The Scavengers of London - Tom Watts

Chapbook RCP6

A6 24 Pages

40 Copies

The Scavengers of London - Tom Watts

SKU: RCP6
£4.00Price
  • Tom Watts, 33, lives and works in southeast London. His poetry has been published in the magazines Equilibrium, Remark, Plus-Que-Parfait, Streetcake, and Department. He has published a dictionary of poetic forms for zimZalla. His work is also included in the anthology Eighteens, published by The Knives Forks and Spoons Press. A chapbook, The Fruit Journal, is forthcoming on The Arthur Shilling Press. Away from poetry, he writes reviews for Rabbit Hole Urban Music, and his short story Wasps was long-listed for the 2010 Fish Short Story Prize. Find him online by putting ‘Feeding The Bear Tom Watts’ into your search engine. He is currently grappling with his first novel. So far the novel is winning.

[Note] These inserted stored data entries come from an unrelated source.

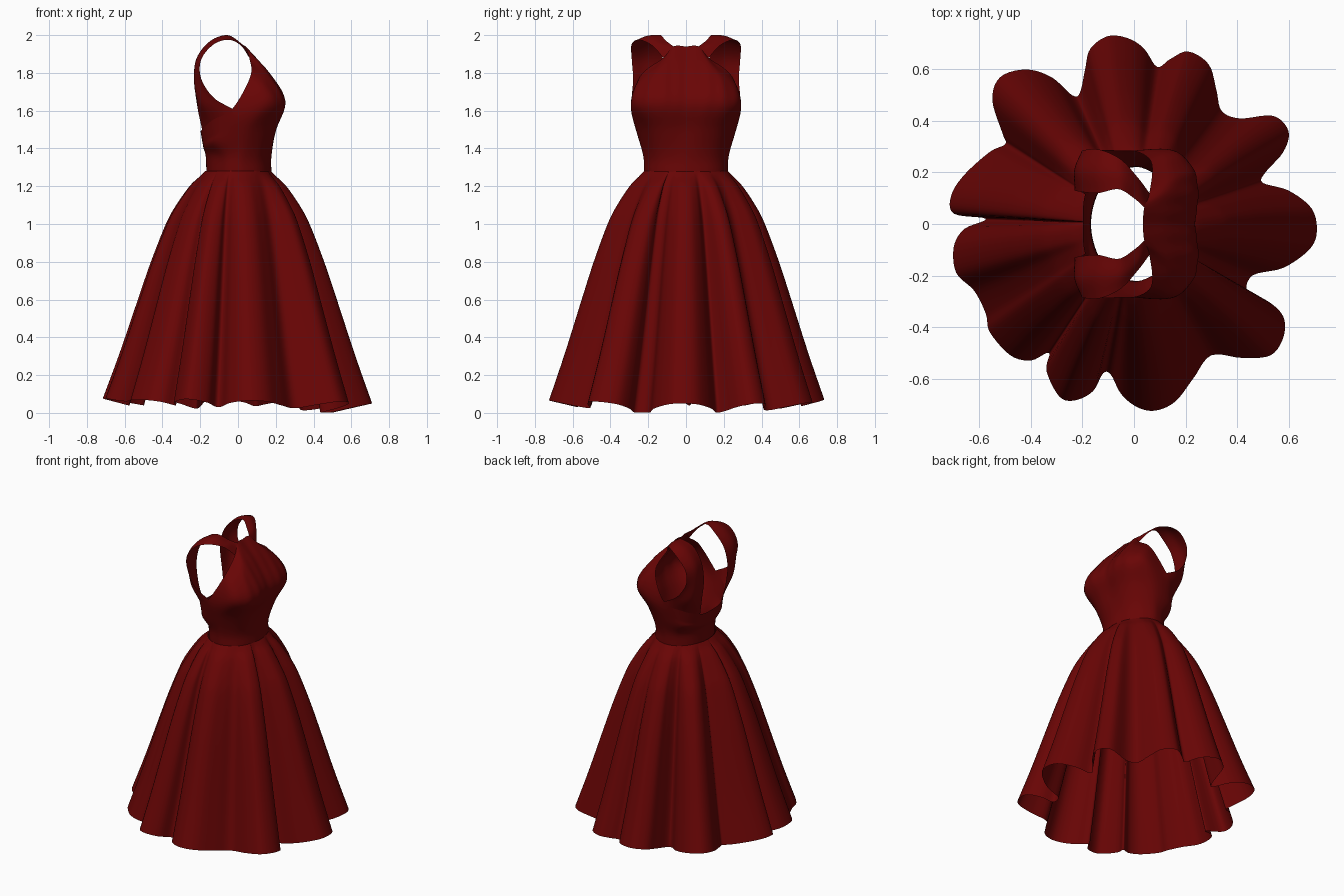
import bpy, math
from mathutils import Vector

red = bpy.data.materials.new("dark red cloth")
red.diffuse_color = (0.14, 0.0015, 0.0015, 1)


def spline(pts, n, closed=False):
    """Catmull-Rom curve through pts, n steps per span."""
    p = [Vector(q) for q in pts]
    m = len(p)
    ext = [p[-1]] + p + [p[0], p[1]] if closed else [2 * p[0] - p[1]] + p + [2 * p[-1] - p[-2]]
    out = []
    for i in range(m if closed else m - 1):
        a, b, c, d = ext[i:i + 4]
        for k in range(n):
            t = k / n
            out.append(0.5 * (2 * b + (c - a) * t + (2 * a - 5 * b + 4 * c - d) * t * t
                              + (3 * b - a - 3 * c + d) * t ** 3))
    if not closed:
        out.append(p[-1])
    return out


def sheet(name, rows, closed=False):
    """Smooth cloth surface from rows of points."""
    w = len(rows[0])
    verts = [tuple(p) for r in rows for p in r]
    faces = []
    for i in range(len(rows) - 1):
        for j in range(w if closed else w - 1):
            k = (j + 1) % w
            faces.append((i * w + j, i * w + k, (i + 1) * w + k, (i + 1) * w + j))
    me = bpy.data.meshes.new(name)
    me.from_pydata(verts, [], faces)
    me.materials.append(red)
    for f in me.polygons:
        f.use_smooth = True
    ob = bpy.data.objects.new(name, me)
    bpy.context.collection.objects.link(ob)
    return ob


# --- Bodice: columns from chest centre round to back centre, mirrored in y
angles = [0, 28, 52, 78, 96, 118, 148, 180]
upper = [
    [(.20, 0, 1.5), (.238, 0, 1.65), (.15, 0, 1.81), (.035, 0, 1.94)],
    [(.20, .10, 1.5), (.25, .12, 1.65), (.165, .11, 1.80), (.04, .065, 1.94)],
    [(.165, .19, 1.5), (.225, .225, 1.64), (.16, .19, 1.78), (.06, .12, 1.88)],
    [(.08, .252, 1.5), (.14, .287, 1.62), (.12, .28, 1.70), (.065, .245, 1.78)],
    [(-.02, .25, 1.45), (-.02, .272, 1.53), (-.025, .28, 1.57), (-.03, .285, 1.61)],
    [(-.12, .215, 1.43), (-.125, .22, 1.47), (-.13, .225, 1.51), (-.135, .23, 1.55)],
    [(-.17, .125, 1.41), (-.178, .12, 1.44), (-.183, .12, 1.47), (-.19, .115, 1.5)],
    [(-.182, 0, 1.40), (-.188, 0, 1.43), (-.193, 0, 1.46), (-.198, 0, 1.49)],
]
cols = []
for a, up in zip(angles, upper):
    c, s = math.cos(math.radians(a)), math.sin(math.radians(a))
    col = [(.172 * c + .005, .22 * s, 1.27), (.174 * c + .003, .225 * s, 1.36)] + up
    cols.append(spline(col, 5))
flip = lambda col: [Vector((p.x, -p.y, p.z)) for p in col]
ring = cols + [flip(c) for c in cols[-2:0:-1]]
rows = [spline([c[i] for c in ring], 8, True) for i in range(len(cols[0]))]
# soft gathers radiating from the neckline
for i, r in enumerate(rows):
    g = max(0, i - 12) / 13
    for p in r:
        if p.x > 0.06 and p.z > 1.6:
            p.x += 0.006 * g * math.sin(math.pi * i / 25) * math.cos(p.y * 80 + math.pi)
sheet("bodice", rows, True)

# --- Wide shoulder straps, from the low back over to the neckline
outer = [(-.03, .285, 1.61), (-.13, .287, 1.67), (-.195, .28, 1.77), (-.195, .287, 1.87),
         (-.13, .288, 1.95), (-.05, .25, 1.975), (.015, .18, 1.945), (.06, .12, 1.88)]
inner = [(-.19, .115, 1.5), (-.215, .13, 1.62), (-.23, .13, 1.76), (-.205, .125, 1.88),
         (-.14, .12, 1.965), (-.06, .135, 2.0), (0, .10, 1.965), (.04, .065, 1.94)]
bulge = [(-.025, .03, -.005), (-.03, .02, 0), (-.018, .008, 0), (-.018, .005, .005),
         (-.01, 0, .012), (0, .005, .01), (.005, .005, .004), (0, 0, 0)]
mid = [(Vector(a) + Vector(b)) / 2 + Vector(c) for a, b, c in zip(outer, inner, bulge)]
lanes = [spline(e, 8) for e in (outer, mid, inner)]
strap = [spline(t, 8) for t in zip(*lanes)]
# weld both ends of the strap to the top edge of the bodice
for end, edge in ((0, rows[-1][32:49]), (-1, rows[-1][16:7:-1])):
    if end:
        edge = [edge[k // 2].lerp(edge[(k + 1) // 2], .5) for k in range(17)]
    shift = [b - a for a, b in zip(strap[end], edge)]
    for i in range(8):
        k = -1 - i if end else i
        strap[k] = [p + d * (1 - i / 8) for p, d in zip(strap[k], shift)]
sheet("strap_left", strap)
sheet("strap_right", [flip(r) for r in strap])

# --- Skirt: wavy hem outline seen from above
hem = [(.71, -.03), (.69, .06), (.60, .13), (.50, .16), (.51, .20), (.58, .28), (.60, .36),
       (.54, .42), (.41, .41), (.34, .44), (.32, .52), (.29, .62), (.21, .67), (.14, .64),
       (.09, .61), (.04, .68), (-.02, .72), (-.10, .73), (-.17, .68), (-.19, .60), (-.21, .51),
       (-.24, .50), (-.32, .57), (-.42, .60), (-.52, .57), (-.55, .48), (-.51, .35),
       (-.50, .31), (-.56, .28), (-.66, .19), (-.71, .11), (-.70, .04), (-.575, .02),
       (-.66, -.02), (-.70, -.09), (-.69, -.19), (-.62, -.26), (-.575, -.35), (-.56, -.42),
       (-.48, -.51), (-.40, -.53), (-.33, -.50), (-.34, -.57), (-.29, -.67), (-.23, -.685),
       (-.16, -.65), (-.12, -.58), (-.09, -.585), (-.05, -.66), (.01, -.71), (.08, -.725),
       (.16, -.69), (.23, -.60), (.30, -.51), (.42, -.52), (.53, -.51), (.58, -.44),
       (.58, -.36), (.52, -.30), (.44, -.27), (.46, -.20), (.58, -.17), (.68, -.10)]
profile = [(1.28, .2), (1.25, .23), (1.2, .28), (1.1, .348), (1.0, .40), (.8, .475),
           (.6, .54), (.3, .635), (.05, .72)]
fold = spline([(x, y, 0) for x, y in hem], 5, True)
skirt = []
for q in spline([(r, 0, z) for z, r in profile], 5):
    w = (q.x - .2) / .52
    drop = (1.28 - q.z) / 1.23
    row = []
    for h in fold:
        r = h.length
        c, s = h.x / r, h.y / r
        top = 1 / math.sqrt((c / .174) ** 2 + (s / .222) ** 2)
        peak = (r - .52) / .21
        # the folds start early below the waist, the hem rises on each peak
        rad = top + (r - top) * w - .015 * (1 - peak) * math.sin(math.pi * w)
        z = q.z + drop ** 2 * (-.05 + .055 * max(0, peak) + .012 * (1 - c))
        row.append((rad * c, rad * s, z))
    skirt.append(row)
sheet("skirt", skirt, True)
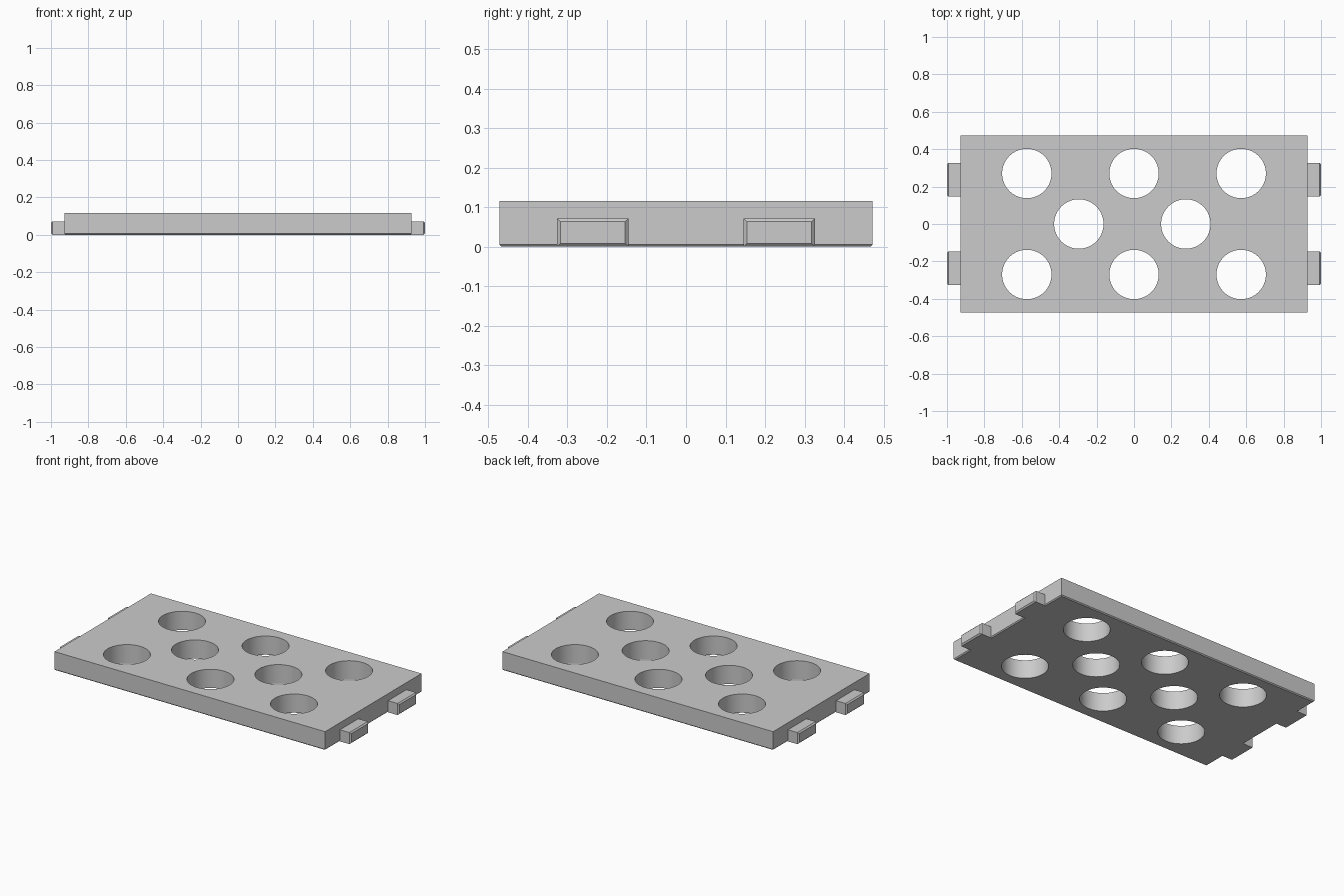
import bpy
import bmesh
import math
from mathutils import Matrix, Vector

if "Cube" in bpy.data.objects:
    bpy.data.objects.remove(bpy.data.objects["Cube"], do_unlink=True)

HALF_X, HALF_Y, HEIGHT = 0.928, 0.472, 0.116
TAB_HEIGHT, CHAMFER = 0.072, 0.008
HOLE_RADIUS = 0.132

grey = bpy.data.materials.new("light grey")
grey.use_nodes = True
colour = (0.6, 0.6, 0.6, 1)
grey.diffuse_color = colour
grey.node_tree.nodes["Principled BSDF"].inputs["Base Color"].default_value = colour


def make_object(name, bm):
    mesh = bpy.data.meshes.new(name)
    bm.to_mesh(mesh)
    bm.free()
    mesh.materials.append(grey)
    obj = bpy.data.objects.new(name, mesh)
    bpy.context.collection.objects.link(obj)
    return obj


def chamfered_box(name, low, high, size, outer_side=0):
    """Box chamfered around its base, or around its outer x face if it has one."""
    low, high = Vector(low), Vector(high)
    bm = bmesh.new()
    bmesh.ops.create_cube(bm, size=1)
    bmesh.ops.scale(bm, vec=high - low, verts=bm.verts)
    bmesh.ops.translate(bm, vec=(low + high) / 2, verts=bm.verts)
    if outer_side:
        end = high.x if outer_side > 0 else low.x
        edges = [e for e in bm.edges if all(abs(v.co.x - end) < 1e-4 for v in e.verts)]
    else:
        edges = [e for e in bm.edges if all(abs(v.co.z - low.z) < 1e-4 for v in e.verts)]
    bmesh.ops.bevel(bm, geom=edges, offset=size, segments=1, affect='EDGES')
    return make_object(name, bm)


# Main plate with a small chamfer around the underside
plate = chamfered_box("plate", (-HALF_X, -HALF_Y, 0), (HALF_X, HALF_Y, HEIGHT), 0.006)

# Round through holes: two outer rows of three, a middle row of two
centres = [(x, y) for y in (-0.27, 0.27) for x in (-0.573, 0, 0.573)]
centres += [(-0.295, 0), (0.277, 0)]
bm = bmesh.new()
for x, y in centres:
    bmesh.ops.create_cone(bm, cap_ends=True, segments=64, radius1=HOLE_RADIUS,
                          radius2=HOLE_RADIUS, depth=0.4,
                          matrix=Matrix.Translation((x, y, HEIGHT / 2)))
cutter = make_object("hole_cutter", bm)
cutter.hide_render = True

holes = plate.modifiers.new("holes", 'BOOLEAN')
holes.operation = 'DIFFERENCE'
holes.solver = 'EXACT'
holes.object = cutter
bpy.ops.object.select_all(action='DESELECT')
bpy.context.view_layer.objects.active = plate
plate.select_set(True)
bpy.ops.object.modifier_apply(modifier=holes.name)
bpy.data.objects.remove(cutter, do_unlink=True)
bpy.ops.object.shade_smooth_by_angle(angle=math.radians(30))

# Two chamfered tabs on each short end
for side, side_name in ((1, "left"), (-1, "right")):
    for y, y_name in ((-0.236, "front"), (0.236, "back")):
        x_low, x_high = sorted((side * (HALF_X - 0.01), side))
        chamfered_box(f"{side_name}_{y_name}_tab", (x_low, y - 0.09, 0),
                      (x_high, y + 0.09, TAB_HEIGHT), CHAMFER, side)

    About the poems
    During a rummage among the tables at the book market under Waterloo Bridge on the South Bank, I found a large, green hardback called London’s Natural History by R. S. R. Fitter - a renowned British naturalist who was also the director of the Loch Ness Investigation Bureau. It is an old, weighty book filled with yellowing pages and a smattering of retro-coloured photographs of odd-looking toads or beds full of cabbages destroyed by brutal caterpillar attacks. Published in 1946, the book is oblivious to the after effects of the war such is Fitter’s obvious obsession with tracking the way London’s nature has changed and been changed by the cities growth. To Fitter it is as if the war was an irrelevance. Nature plows on. I wanted to write a long cento poem dealing with London and the environment, a poem about nature’s ability to just get on with it, everything doing what it must. The book became the source material for my work. All the lines from the Scavenger’s Of London are taken cut and paste style from Fitter’s remarkable book, but instead of describing nature alongside man I imagined nature reclaiming London after man’s extinction. After a period of chaos man is gone and the plants and animals are creeping back onto the streets.